UK PM Boris Johnson joked that Britain was becoming “the Saudi Arabia of penal policy, under our wonderful Home Secretary” at a £500-a-head Conservative Party fundraiser last week.
The 300-strong crowd at the InterContinental London Park Lane in Mayfair responded with rapturous laughter at the comparison between Britain and one of the world’s most brutal regimes in footage obtained by Business Insider.
UK Home Secretary Priti Patel has come under intense scrutiny in the UK press over her hardline policies on crime and immigration - which includes the use of “pushback” tactics along the British coast and the penalisation of undocumented migrants under a National Borders bill.
However, among Tory donors, only cheers could be heard.
Inside a £500-a-head Tory donor lunch with Boris Johnson, where the wine was 'rubbish' and he joked about emulating Saudi Arabia's justice system https://t.co/0aj8urbq21— Politics Insider (@PoliticsInsider) September 14, 2021
“In the immortal words of Priti Patel or Michael Howard or some other hardline home secretary, addressing the inmates of one of our larger prisons: It’s fantastic to see so many of you here,” said the UK PM at the beginning of his speech.
His Saudi Arabia joke followed a lengthy monologue about Conservatives being the party of enterprise, capital, business, affordable mortgages and renewable energy. “We’re the Saudi Arabia of wind,” Johnson said, before mentioning the Gulf country’s unmerciful criminal system.
Saudi Arabia has been accused of “longstanding human rights abuses” by Human Rights Watch. This includes repressing dissidents, human rights activists, and independent clerics - sometimes by torture - as well as limiting the freedoms of women and immigrant communities.
It is one of the few countries that continues to carry out capital punishment via beheading, and executes people for homosexuality and drug offences.
Labour’s deputy leader Angela Rayner said on Twitter that the joke was “disgusting”.
“Saudi Arabia beheads its own citizens, tortures activists exercising their democratic rights and kills homosexuals,” she wrote. “As ever with Boris Johnson behind closed doors the masks slips and we see what he really thinks.”
At the same time as the Tory fundraiser on 10 September, rumours of a cabinet reshuffle putting Patel’s job at risk circulated on social media and in the UK press.
No decisions have been made public yet. While some at Downing Street want to see the back of Patel, according to The Times, the move would be dangerous on the Tory backbenches.

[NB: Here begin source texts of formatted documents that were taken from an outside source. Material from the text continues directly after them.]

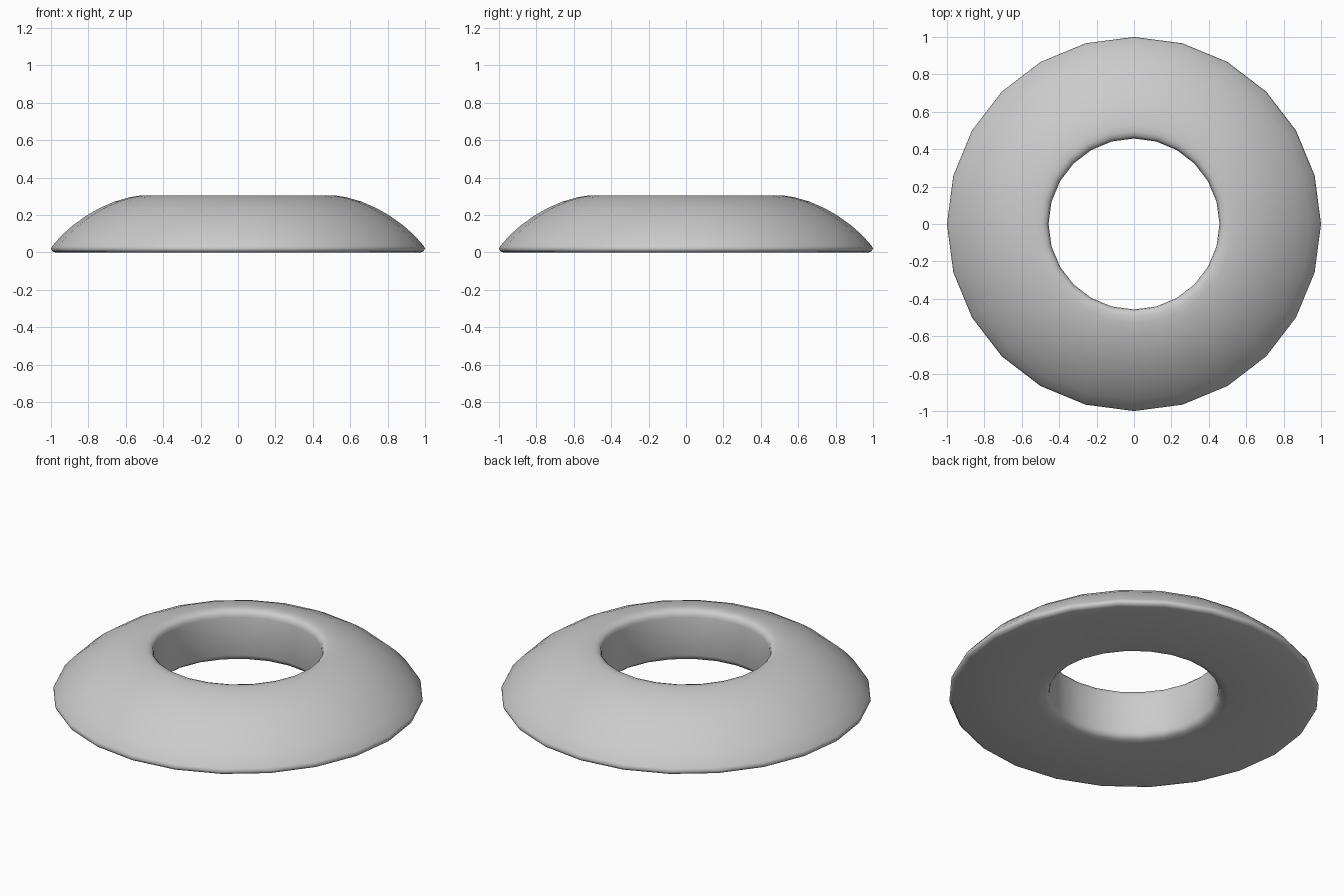
import bpy, bmesh, math

if "Cube" in bpy.data.objects:
    bpy.data.objects.remove(bpy.data.objects["Cube"])

SIDES = 24
# closed ring cross-section (radius, height): underside, rim, dome, hole wall
profile = [
    (0.52, 0.0), (0.975, 0.0), (0.992, 0.006), (1.0, 0.02), (0.992, 0.036),
    (0.94, 0.094), (0.88, 0.147), (0.81, 0.197), (0.74, 0.237), (0.66, 0.272),
    (0.58, 0.295), (0.53, 0.303), (0.495, 0.305), (0.473, 0.298), (0.461, 0.285),
    (0.457, 0.265), (0.457, 0.04), (0.464, 0.02), (0.482, 0.006),
]

# domed ring, spun around z
bm = bmesh.new()
rings = []
for i in range(SIDES):
    a = 2 * math.pi * i / SIDES
    rings.append([bm.verts.new((r * math.cos(a), r * math.sin(a), z)) for r, z in profile])
n = len(profile)
for i in range(SIDES):
    p, q = rings[i], rings[(i + 1) % SIDES]
    for j in range(n):
        k = (j + 1) % n
        bm.faces.new((p[j], q[j], q[k], p[k]))
bmesh.ops.recalc_face_normals(bm, faces=bm.faces)
for f in bm.faces:
    f.smooth = True
mesh = bpy.data.meshes.new("domed_ring")
bm.to_mesh(mesh)
bm.free()
ring = bpy.data.objects.new("domed_ring", mesh)
bpy.context.collection.objects.link(ring)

Instead, Johnson used this first public address to set a triumph tone on what is modern Conservativism in Britain, amid tax rises, growing economic inequality, and the looming prospect of another winter lockdown in the UK.
“We are basically, fundamentally, the party of enterprise and wealth creation. And I salute the City of London, incarnated here, and I always stick up for the wonderful banker. Any bankers here?” said Johnson.
Downing Street did not respond to multiple requests for comment about the joke. In January, when Politico reported on the UK PM making a similar jest to a call with 250 business bosses, Downing Street called it “total bollocks”.